--- TASK DIRECTIONS ---
Retype, exactly as they stand, the lines from the start of the data to the line that contains "(0.451, 0.153, 0.005))", both ends included. Leave the pictures out.

Entries taken from a collection:
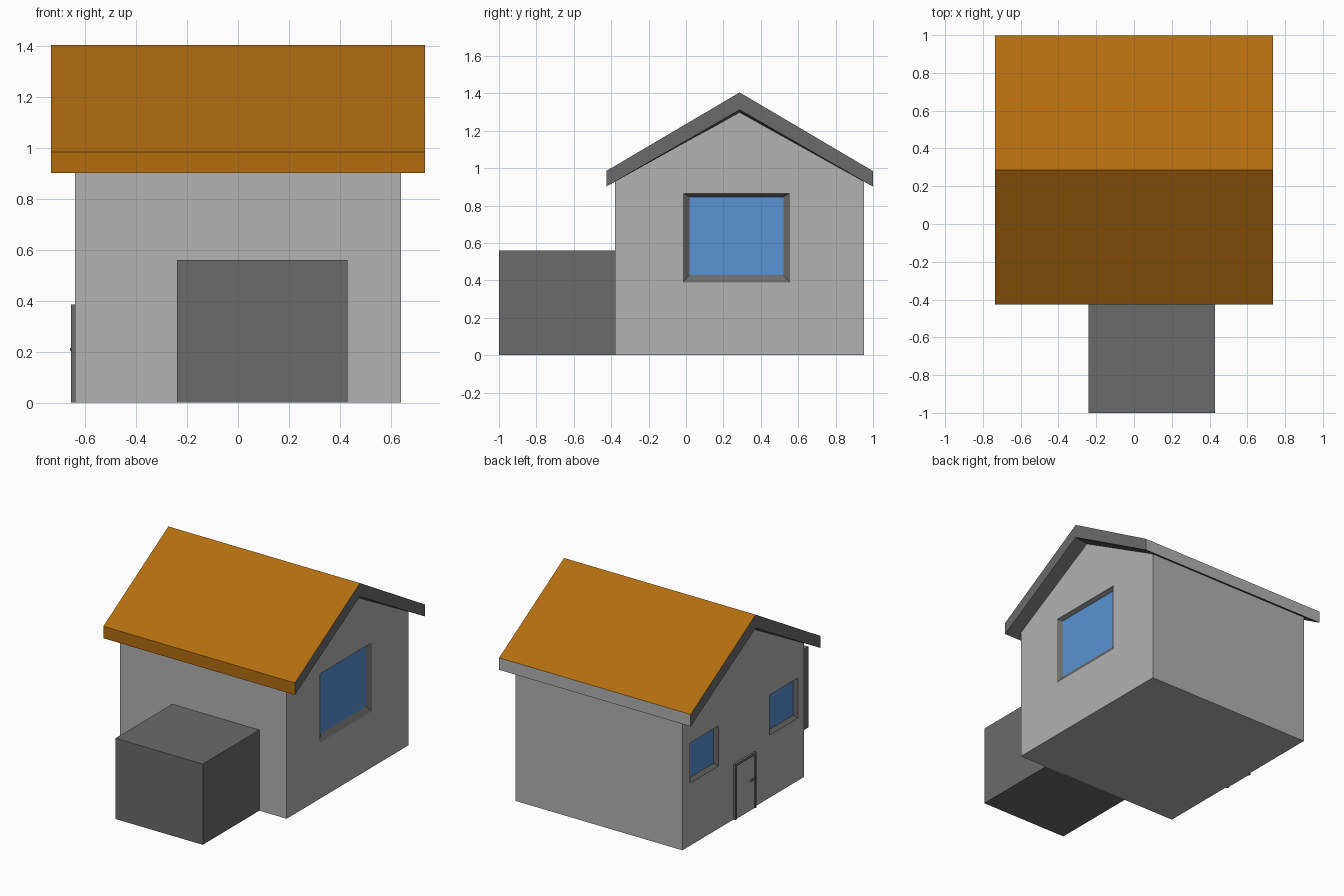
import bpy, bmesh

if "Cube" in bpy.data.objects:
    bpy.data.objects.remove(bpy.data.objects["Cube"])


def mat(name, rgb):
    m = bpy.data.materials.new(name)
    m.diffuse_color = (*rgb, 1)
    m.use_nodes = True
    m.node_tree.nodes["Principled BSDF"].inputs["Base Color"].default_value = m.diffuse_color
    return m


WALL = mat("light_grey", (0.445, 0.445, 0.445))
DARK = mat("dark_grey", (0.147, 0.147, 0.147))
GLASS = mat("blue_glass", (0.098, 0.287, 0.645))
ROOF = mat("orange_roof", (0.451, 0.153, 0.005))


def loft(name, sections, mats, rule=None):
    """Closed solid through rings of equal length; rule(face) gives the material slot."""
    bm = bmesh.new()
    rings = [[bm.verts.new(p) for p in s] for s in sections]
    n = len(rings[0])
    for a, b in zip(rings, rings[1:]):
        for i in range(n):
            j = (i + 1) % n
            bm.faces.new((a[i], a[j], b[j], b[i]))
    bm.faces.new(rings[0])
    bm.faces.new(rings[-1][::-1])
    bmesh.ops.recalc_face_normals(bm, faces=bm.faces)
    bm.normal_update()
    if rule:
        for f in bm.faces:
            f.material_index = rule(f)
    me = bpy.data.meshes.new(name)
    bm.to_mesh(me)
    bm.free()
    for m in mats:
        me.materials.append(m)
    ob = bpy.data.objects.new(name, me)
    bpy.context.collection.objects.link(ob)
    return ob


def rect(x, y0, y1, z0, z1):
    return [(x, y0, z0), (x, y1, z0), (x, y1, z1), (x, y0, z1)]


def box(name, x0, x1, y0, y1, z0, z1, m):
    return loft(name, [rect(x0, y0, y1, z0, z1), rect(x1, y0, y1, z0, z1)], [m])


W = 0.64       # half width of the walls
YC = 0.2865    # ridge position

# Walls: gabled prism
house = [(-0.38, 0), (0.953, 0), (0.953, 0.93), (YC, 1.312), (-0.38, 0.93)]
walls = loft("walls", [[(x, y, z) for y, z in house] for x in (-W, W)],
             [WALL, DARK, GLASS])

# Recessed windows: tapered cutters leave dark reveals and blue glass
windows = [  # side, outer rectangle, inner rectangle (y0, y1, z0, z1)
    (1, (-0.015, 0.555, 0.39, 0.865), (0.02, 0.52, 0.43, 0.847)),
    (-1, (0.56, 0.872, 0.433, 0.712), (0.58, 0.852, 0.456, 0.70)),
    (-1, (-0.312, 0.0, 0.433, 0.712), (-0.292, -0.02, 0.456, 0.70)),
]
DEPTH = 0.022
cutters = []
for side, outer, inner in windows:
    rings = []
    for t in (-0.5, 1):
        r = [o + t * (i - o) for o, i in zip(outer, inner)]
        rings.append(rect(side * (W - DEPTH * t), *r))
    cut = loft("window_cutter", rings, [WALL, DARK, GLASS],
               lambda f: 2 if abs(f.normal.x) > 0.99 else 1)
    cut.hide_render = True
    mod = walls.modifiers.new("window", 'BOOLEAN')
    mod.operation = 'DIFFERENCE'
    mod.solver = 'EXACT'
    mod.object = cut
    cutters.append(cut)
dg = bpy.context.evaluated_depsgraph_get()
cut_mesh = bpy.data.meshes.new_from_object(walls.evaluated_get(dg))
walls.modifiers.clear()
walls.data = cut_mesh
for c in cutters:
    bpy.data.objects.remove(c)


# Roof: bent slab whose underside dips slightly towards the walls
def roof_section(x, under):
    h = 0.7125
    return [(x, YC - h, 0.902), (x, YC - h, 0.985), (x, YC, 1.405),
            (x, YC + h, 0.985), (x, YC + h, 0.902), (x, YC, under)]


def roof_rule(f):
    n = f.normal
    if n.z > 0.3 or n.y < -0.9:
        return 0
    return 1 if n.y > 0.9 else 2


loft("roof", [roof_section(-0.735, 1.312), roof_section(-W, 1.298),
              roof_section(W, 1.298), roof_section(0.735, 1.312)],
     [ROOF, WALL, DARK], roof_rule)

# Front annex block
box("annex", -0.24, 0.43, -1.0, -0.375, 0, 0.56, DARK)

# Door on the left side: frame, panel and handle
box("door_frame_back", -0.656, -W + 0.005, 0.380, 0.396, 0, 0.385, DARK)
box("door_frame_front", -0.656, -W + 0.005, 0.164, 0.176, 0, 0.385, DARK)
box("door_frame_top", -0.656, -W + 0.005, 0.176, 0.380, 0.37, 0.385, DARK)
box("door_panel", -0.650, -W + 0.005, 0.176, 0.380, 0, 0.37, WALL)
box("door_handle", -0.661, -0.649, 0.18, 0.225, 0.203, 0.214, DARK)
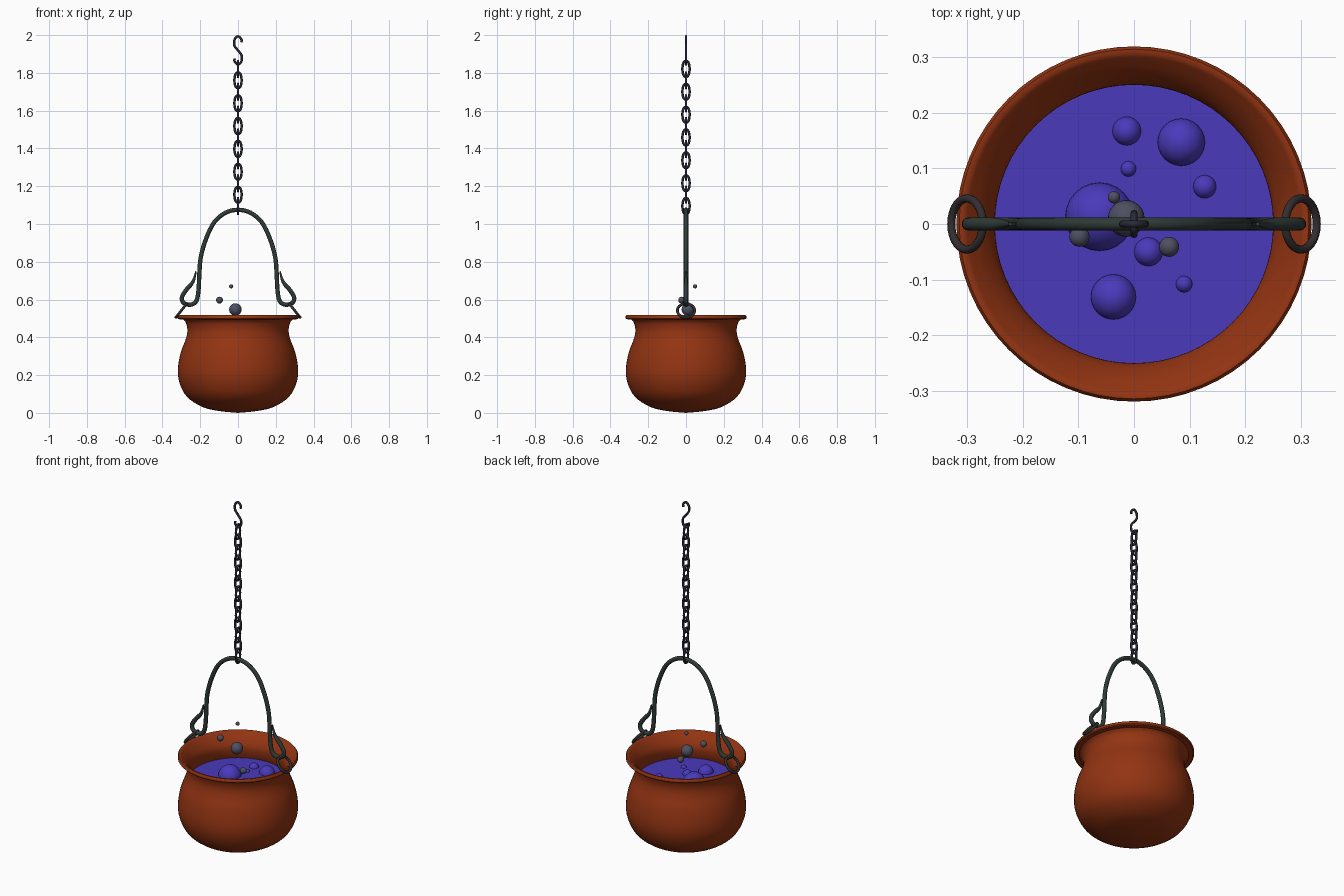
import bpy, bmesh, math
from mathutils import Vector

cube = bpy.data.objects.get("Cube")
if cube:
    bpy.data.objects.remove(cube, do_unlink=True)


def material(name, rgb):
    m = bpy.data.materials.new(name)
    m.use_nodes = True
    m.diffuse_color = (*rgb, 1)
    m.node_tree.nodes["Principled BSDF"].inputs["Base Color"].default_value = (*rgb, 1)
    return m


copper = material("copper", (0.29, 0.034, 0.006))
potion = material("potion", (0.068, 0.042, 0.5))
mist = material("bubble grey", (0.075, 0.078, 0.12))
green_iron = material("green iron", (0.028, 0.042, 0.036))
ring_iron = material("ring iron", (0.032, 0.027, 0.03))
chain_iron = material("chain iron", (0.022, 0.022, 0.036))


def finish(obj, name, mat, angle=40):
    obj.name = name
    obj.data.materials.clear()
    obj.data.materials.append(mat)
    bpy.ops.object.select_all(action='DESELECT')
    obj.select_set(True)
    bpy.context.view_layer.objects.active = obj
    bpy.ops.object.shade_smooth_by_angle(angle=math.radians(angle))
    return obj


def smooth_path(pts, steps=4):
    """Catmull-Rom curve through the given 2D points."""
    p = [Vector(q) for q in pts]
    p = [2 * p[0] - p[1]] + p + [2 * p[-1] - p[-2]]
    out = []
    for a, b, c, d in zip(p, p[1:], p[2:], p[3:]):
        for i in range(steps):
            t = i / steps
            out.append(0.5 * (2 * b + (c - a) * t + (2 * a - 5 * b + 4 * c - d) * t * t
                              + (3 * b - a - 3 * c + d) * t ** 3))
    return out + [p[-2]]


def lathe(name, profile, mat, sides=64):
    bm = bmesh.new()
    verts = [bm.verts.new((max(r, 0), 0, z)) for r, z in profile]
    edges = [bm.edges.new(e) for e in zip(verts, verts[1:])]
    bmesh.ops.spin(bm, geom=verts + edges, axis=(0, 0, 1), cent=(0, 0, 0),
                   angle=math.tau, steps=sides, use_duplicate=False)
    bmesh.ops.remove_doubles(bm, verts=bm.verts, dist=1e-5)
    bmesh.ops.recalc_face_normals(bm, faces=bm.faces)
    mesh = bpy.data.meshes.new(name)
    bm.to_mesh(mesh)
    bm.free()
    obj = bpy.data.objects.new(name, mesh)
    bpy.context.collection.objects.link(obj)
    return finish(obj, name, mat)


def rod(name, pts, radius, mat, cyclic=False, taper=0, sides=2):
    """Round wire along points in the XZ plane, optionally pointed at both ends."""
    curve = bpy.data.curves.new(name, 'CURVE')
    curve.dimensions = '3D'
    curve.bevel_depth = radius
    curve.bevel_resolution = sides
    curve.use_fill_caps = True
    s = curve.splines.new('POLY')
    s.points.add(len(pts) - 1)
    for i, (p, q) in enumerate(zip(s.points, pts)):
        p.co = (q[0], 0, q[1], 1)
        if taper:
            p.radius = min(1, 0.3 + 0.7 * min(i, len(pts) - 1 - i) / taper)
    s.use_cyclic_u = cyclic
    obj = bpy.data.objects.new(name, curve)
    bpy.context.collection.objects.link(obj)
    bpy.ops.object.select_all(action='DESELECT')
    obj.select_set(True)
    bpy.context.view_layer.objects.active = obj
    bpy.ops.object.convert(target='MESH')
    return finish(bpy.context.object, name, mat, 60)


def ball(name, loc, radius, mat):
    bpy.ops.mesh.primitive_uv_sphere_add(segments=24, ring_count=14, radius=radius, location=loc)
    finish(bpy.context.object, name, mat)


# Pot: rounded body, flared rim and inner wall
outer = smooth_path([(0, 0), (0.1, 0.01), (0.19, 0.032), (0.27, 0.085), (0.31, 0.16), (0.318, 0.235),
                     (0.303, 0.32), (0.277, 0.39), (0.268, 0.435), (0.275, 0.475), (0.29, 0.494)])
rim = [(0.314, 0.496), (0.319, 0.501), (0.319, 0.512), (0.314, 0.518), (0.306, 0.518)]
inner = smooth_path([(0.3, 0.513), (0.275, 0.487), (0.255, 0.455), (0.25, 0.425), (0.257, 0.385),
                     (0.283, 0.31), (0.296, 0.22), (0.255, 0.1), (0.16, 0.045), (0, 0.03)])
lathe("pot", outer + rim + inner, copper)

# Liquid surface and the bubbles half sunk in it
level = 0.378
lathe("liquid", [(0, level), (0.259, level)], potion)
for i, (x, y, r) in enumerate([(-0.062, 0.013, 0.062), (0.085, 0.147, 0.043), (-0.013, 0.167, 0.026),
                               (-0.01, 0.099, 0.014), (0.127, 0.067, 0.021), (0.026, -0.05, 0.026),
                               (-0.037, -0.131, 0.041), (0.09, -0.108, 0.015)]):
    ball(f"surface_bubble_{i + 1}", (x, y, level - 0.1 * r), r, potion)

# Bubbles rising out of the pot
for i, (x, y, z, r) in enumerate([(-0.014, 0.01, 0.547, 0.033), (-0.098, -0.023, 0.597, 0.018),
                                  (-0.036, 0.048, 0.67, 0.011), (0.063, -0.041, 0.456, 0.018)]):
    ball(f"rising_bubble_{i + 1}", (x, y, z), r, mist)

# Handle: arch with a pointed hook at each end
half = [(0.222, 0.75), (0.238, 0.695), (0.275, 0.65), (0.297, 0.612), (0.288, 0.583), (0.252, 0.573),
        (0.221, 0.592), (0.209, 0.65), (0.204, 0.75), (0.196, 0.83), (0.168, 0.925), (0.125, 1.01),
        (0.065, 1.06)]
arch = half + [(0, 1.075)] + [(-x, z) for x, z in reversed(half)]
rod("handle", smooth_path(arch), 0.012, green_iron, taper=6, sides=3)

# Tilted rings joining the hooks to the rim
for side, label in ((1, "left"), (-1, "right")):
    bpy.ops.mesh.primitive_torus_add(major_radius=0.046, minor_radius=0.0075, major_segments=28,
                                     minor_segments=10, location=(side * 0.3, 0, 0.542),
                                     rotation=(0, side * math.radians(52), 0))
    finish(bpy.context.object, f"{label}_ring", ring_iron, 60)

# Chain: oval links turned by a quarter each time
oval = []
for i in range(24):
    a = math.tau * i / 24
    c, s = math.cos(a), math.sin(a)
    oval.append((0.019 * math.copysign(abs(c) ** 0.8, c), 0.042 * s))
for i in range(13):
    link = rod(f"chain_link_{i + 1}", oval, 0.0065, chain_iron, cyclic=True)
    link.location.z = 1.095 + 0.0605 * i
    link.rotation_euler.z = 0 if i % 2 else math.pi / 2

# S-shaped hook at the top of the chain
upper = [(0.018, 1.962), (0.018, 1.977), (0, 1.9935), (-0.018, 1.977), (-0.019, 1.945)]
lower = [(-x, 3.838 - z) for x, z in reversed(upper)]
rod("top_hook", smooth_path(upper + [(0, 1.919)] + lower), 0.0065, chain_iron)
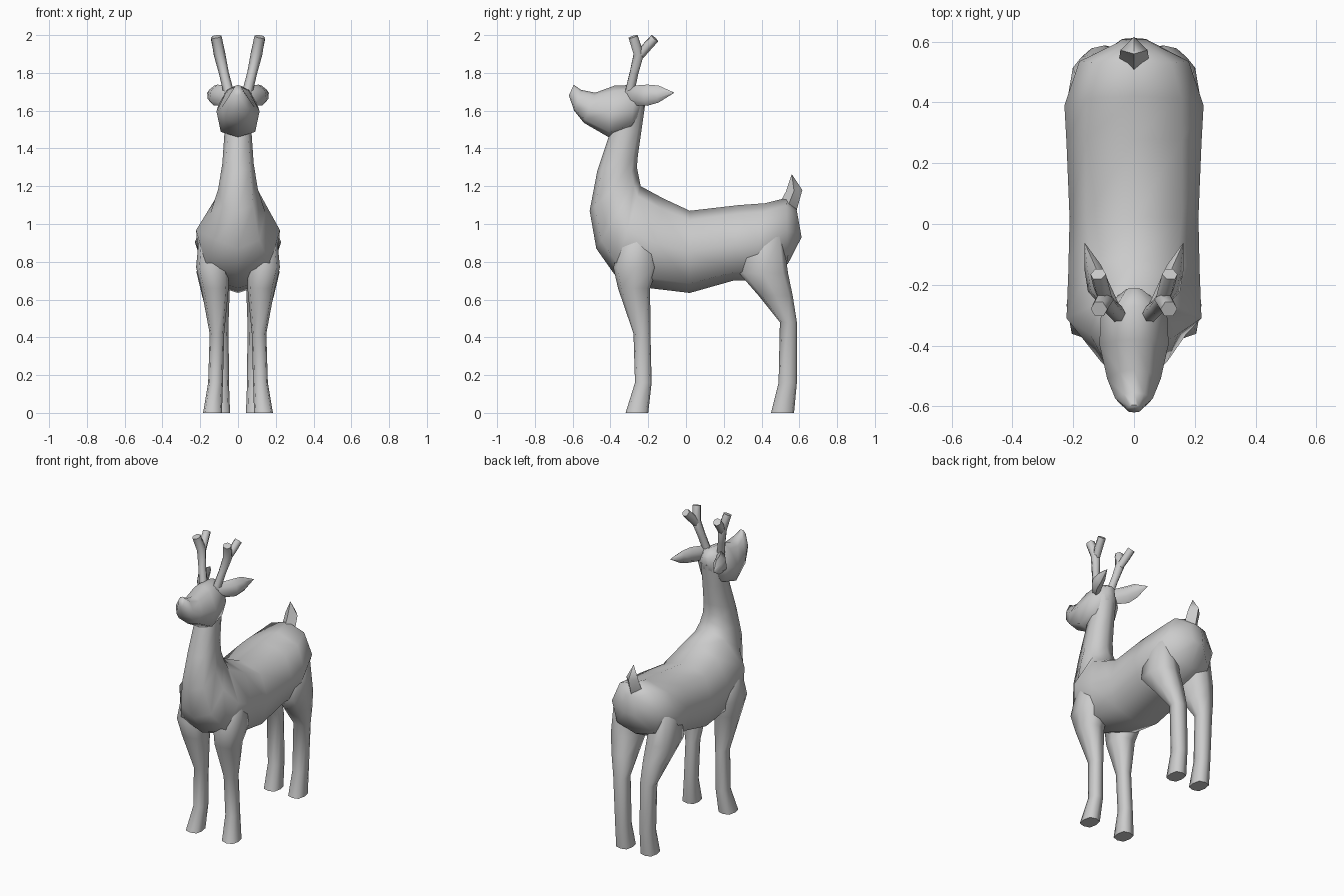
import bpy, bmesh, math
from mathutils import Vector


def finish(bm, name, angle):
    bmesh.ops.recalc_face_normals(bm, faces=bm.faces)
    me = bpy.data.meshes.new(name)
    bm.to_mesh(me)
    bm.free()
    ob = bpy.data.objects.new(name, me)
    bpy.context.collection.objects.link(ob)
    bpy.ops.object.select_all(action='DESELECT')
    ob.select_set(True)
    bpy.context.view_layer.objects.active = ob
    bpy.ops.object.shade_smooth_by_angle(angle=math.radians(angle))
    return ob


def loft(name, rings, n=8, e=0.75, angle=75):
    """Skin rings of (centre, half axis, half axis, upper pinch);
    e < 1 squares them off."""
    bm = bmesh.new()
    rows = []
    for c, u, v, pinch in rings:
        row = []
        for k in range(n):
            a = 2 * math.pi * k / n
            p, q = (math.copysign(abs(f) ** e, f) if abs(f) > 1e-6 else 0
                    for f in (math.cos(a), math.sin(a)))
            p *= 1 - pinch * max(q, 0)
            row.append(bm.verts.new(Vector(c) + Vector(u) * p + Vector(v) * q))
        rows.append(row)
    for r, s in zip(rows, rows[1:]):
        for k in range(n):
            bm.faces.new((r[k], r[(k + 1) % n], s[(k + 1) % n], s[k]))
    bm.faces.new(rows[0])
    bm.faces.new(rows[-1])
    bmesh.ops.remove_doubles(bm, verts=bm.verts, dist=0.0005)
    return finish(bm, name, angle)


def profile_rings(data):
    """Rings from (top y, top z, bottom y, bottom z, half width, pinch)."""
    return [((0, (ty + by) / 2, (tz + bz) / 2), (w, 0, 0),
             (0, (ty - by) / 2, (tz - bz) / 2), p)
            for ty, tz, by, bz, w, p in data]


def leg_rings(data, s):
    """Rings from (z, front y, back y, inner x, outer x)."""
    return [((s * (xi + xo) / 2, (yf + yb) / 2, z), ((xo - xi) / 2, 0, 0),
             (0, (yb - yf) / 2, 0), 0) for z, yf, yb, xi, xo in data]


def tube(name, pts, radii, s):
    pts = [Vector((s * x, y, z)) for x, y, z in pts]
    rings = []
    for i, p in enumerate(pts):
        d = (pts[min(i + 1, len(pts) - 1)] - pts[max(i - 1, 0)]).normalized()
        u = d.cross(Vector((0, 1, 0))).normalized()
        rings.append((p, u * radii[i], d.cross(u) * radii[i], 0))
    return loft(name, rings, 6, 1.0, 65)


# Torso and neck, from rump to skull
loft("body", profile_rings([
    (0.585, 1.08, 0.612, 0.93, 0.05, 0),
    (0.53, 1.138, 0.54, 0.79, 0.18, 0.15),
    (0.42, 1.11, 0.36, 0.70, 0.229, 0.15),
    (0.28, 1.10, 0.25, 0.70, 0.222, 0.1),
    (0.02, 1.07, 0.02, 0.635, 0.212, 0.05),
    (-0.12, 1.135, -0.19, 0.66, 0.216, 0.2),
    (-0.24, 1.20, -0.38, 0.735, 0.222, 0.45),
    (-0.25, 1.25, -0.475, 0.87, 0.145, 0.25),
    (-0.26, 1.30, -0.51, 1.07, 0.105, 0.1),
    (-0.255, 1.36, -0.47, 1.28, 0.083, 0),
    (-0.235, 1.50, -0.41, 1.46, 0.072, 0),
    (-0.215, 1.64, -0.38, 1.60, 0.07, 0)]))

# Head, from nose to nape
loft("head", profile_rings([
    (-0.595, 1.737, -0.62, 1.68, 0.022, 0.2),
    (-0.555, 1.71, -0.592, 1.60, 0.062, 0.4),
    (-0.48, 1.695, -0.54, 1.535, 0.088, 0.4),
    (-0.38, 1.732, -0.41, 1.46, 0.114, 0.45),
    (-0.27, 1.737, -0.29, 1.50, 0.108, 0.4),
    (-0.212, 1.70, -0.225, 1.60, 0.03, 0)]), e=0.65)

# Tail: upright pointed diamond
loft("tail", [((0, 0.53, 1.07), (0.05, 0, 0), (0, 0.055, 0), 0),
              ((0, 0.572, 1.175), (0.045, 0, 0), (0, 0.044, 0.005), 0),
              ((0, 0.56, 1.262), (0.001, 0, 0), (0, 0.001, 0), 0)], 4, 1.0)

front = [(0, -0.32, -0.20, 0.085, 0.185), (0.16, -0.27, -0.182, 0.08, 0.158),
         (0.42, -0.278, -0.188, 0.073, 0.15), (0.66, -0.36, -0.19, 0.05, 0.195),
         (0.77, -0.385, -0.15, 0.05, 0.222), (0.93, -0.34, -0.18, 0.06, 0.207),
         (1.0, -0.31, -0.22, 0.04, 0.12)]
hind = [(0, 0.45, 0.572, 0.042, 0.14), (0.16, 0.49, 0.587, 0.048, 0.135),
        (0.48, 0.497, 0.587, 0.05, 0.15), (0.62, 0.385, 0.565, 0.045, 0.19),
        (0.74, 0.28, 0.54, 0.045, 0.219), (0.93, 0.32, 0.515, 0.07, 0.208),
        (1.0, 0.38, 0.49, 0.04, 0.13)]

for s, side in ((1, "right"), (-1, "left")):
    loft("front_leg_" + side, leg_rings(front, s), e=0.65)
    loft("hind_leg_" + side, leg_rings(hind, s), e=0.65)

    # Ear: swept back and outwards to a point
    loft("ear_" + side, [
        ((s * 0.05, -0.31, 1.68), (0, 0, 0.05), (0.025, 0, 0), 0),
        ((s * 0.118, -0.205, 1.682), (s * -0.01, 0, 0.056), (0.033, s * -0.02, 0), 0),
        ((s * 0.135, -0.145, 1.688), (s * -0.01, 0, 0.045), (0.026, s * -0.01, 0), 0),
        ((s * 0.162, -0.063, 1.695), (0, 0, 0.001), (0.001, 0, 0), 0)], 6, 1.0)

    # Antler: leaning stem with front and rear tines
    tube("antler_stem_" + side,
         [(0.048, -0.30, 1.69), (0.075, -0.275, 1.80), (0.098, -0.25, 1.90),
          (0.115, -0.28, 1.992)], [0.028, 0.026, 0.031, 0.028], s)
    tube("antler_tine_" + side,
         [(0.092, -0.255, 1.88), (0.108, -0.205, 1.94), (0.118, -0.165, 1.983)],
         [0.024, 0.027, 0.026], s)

--- EXERCISE RESPONSE ---
import bpy, bmesh

if "Cube" in bpy.data.objects:
    bpy.data.objects.remove(bpy.data.objects["Cube"])


def mat(name, rgb):
    m = bpy.data.materials.new(name)
    m.diffuse_color = (*rgb, 1)
    m.use_nodes = True
    m.node_tree.nodes["Principled BSDF"].inputs["Base Color"].default_value = m.diffuse_color
    return m


WALL = mat("light_grey", (0.445, 0.445, 0.445))
DARK = mat("dark_grey", (0.147, 0.147, 0.147))
GLASS = mat("blue_glass", (0.098, 0.287, 0.645))
ROOF = mat("orange_roof", (0.451, 0.153, 0.005))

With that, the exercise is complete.